When Tony Romo escapes pressure, darts away from an opponent, and finds a receiver for a gain, the Ravens see similarities between the Dallas Cowboys quarterback and the Pittsburgh Steelers’ Ben Roethlisberger.
“This guy is very elusive, he’s athletic. It’s the same thing with Roethlisberger,” said defensive coordinator Dean Pees, who referenced a play in the Cowboys’ 27-7 loss to the Seattle Seahawks where Romo spun out of a collapsing pocket and found wide receiver Miles Austin downfield for a 20-yard gain. “That’s what happens usually on plays like that. They end up being big plays because guys lose their coverage a little bit and then the receivers are good at knowing that’s the kind of quarterback they’ve got.

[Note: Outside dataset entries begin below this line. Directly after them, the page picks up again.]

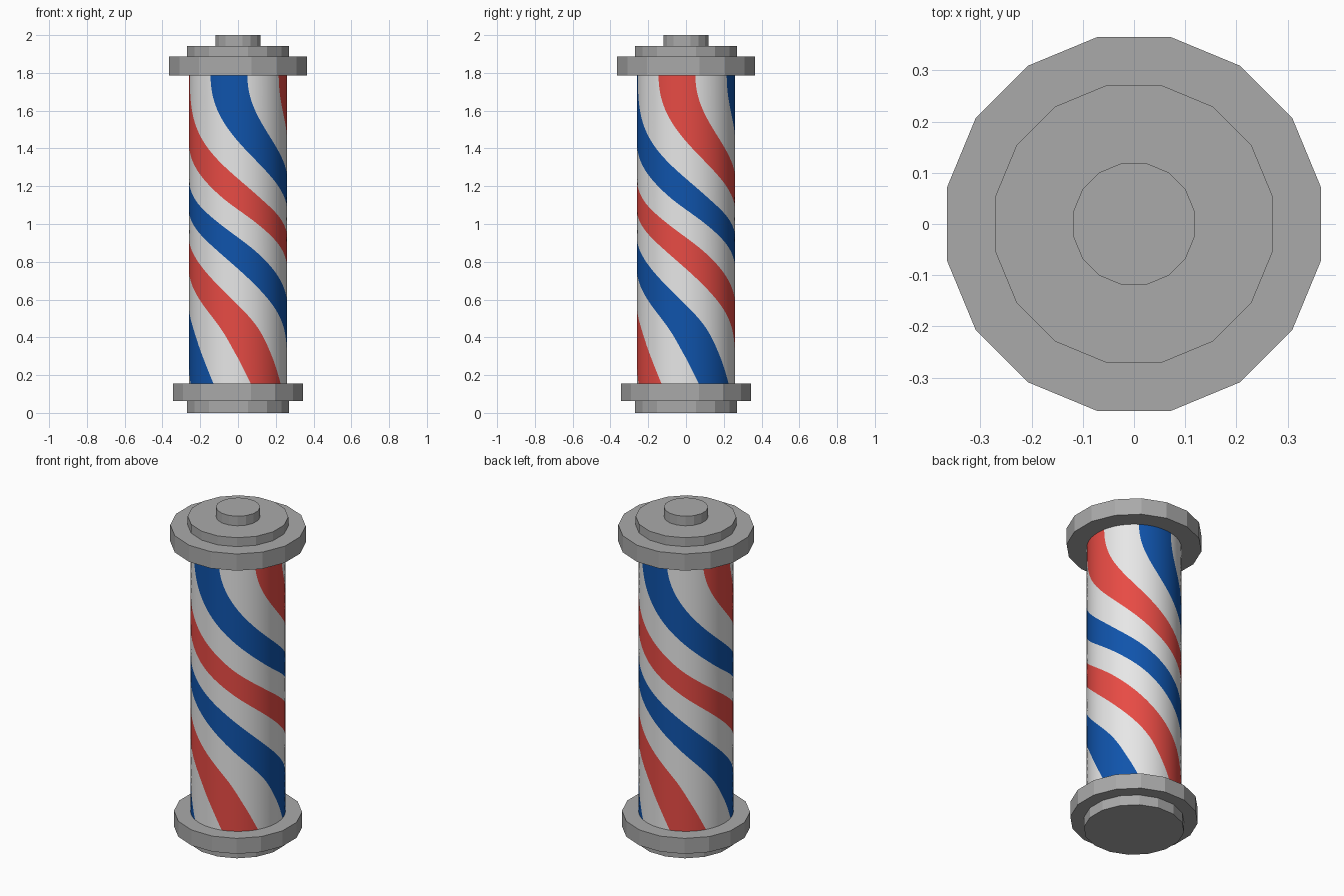
import bpy, bmesh, math

if "Cube" in bpy.data.objects:
    bpy.data.objects.remove(bpy.data.objects["Cube"])

def material(name, rgb):
    m = bpy.data.materials.new(name)
    m.diffuse_color = (*rgb, 1)
    m.use_nodes = True
    m.node_tree.nodes["Principled BSDF"].inputs["Base Color"].default_value = m.diffuse_color
    return m

white = material("white", (0.8, 0.8, 0.8))
red = material("red", (0.8, 0.07, 0.058))
blue = material("blue", (0.005, 0.088, 0.41))
metal = material("grey metal", (0.4, 0.4, 0.4))

def finish(name, bm, mats):
    mesh = bpy.data.meshes.new(name)
    bm.to_mesh(mesh)
    bm.free()
    for m in mats:
        mesh.materials.append(m)
    ob = bpy.data.objects.new(name, mesh)
    bpy.context.collection.objects.link(ob)
    return ob

# 16-sided flat discs of the base and cap (apothem, bottom, top)
def disc(name, apothem, z0, z1, n=16):
    bm = bmesh.new()
    r = apothem / math.cos(math.pi / n)
    ang = [2 * math.pi * (i + 0.5) / n for i in range(n)]
    rings = [[bm.verts.new((r * math.cos(a), r * math.sin(a), z)) for a in ang]
             for z in (z0, z1)]
    lo, hi = rings
    for i in range(n):
        j = (i + 1) % n
        bm.faces.new((lo[i], lo[j], hi[j], hi[i]))
    bm.faces.new(lo[::-1])
    bm.faces.new(hi)
    finish(name, bm, [metal])

disc("base_foot", 0.271, 0.0, 0.062)
disc("base_collar", 0.345, 0.062, 0.156)
disc("cap_collar", 0.365, 1.787, 1.888)
disc("cap_step", 0.271, 1.888, 1.942)
disc("cap_knob", 0.119, 1.942, 2.0)

# Twist of the stripes: (height, centre angle of one blue stripe from the front)
TWIST = [(0.156, 307.5), (0.31, 290), (0.47, 268), (0.66, 227), (0.85, 180),
         (1.0, 136), (1.15, 91), (1.4, 30), (1.6, -2), (1.787, -11.5)]

def slope(i):
    a, b = TWIST[max(i - 1, 0)], TWIST[min(i + 1, len(TWIST) - 1)]
    return 0 if i == len(TWIST) - 1 else (b[1] - a[1]) / (b[0] - a[0])

def twist(z):
    i = max(k for k in range(len(TWIST) - 1) if TWIST[k][0] <= z + 1e-9)
    (z0, a), (z1, b) = TWIST[i], TWIST[i + 1]
    h = z1 - z0
    t = (z - z0) / h
    return ((2*t**3 - 3*t*t + 1) * a + (3*t*t - 2*t**3) * b
            + (t**3 - 2*t*t + t) * h * slope(i) + (t**3 - t*t) * h * slope(i + 1))

# Striped pole: columns follow the twist, eight bands of 45 degrees
bm = bmesh.new()
ROWS, PER, R = 72, 8, 0.26
COLS = PER * 8
grid = []
for k in range(ROWS + 1):
    z = 0.156 + (1.787 - 0.156) * k / ROWS
    start = twist(z) - 22.5
    row = []
    for c in range(COLS):
        a = math.radians(start + 360 * c / COLS)
        row.append(bm.verts.new((R * math.sin(a), -R * math.cos(a), z)))
    grid.append(row)
bands = [1, 0, 2, 0]  # blue, white, red, white
for k in range(ROWS):
    for c in range(COLS):
        d = (c + 1) % COLS
        f = bm.faces.new((grid[k][c], grid[k][d], grid[k + 1][d], grid[k + 1][c]))
        f.material_index = bands[(c // PER) % 4]
        f.smooth = True
finish("striped_pole", bm, [white, blue, red])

So they get open. Pittsburgh’s always been good at that. That’s Roethlisberger, but a lot is the receivers knowing, ‘I’ve got this kind of quarterback back here, and I can get open.’”
Strong safety Bernard Pollard said Romo doesn’t get enough credit for using his footwork to buy him more time to scan the field for other options.
“A lot of people compare him to Ben Roethlisberger, just to be able to extend the play,” Pollard said. “He can throw the ball a good distance, he can make any throw. I think for our defense, we have to continue to just get pressure on him, to get him out of his groove. We’ve got to try because this guy, when he’s hot, he’s one of the best in the league.”
The Ravens are tied for 22nd in the NFL against the pass, but they and the St. Louis Rams have allowed just two passing touchdowns, which ranks as the stingiest in the league. But one of those scores occurred in a 24-23 loss to the Philadelphia Eagles in Week 2 when quarterback Michael Vick ranged to his left and found wide receiver Jeremy Maclin alone in the end zone for a 23-yard touchdown.
Pees said the defense must be aware that when Romo runs, he is usually looking to pass rather than run.
“He’s not really looking to run on a scramble. He’s looking to pass on a scramble,” Pees said. “That’s the biggest thing, just being able to contain the guy. And the other part of that is, if you’re in man coverage, what has the tendency to be is, if I’m man in the back and I kind of go up there to man the back and then he starts scrambling and I look at him and then all of a sudden he takes off, my back is open. … So we’ve got to be very disciplined.”Copyright © 2014, The Baltimore Sun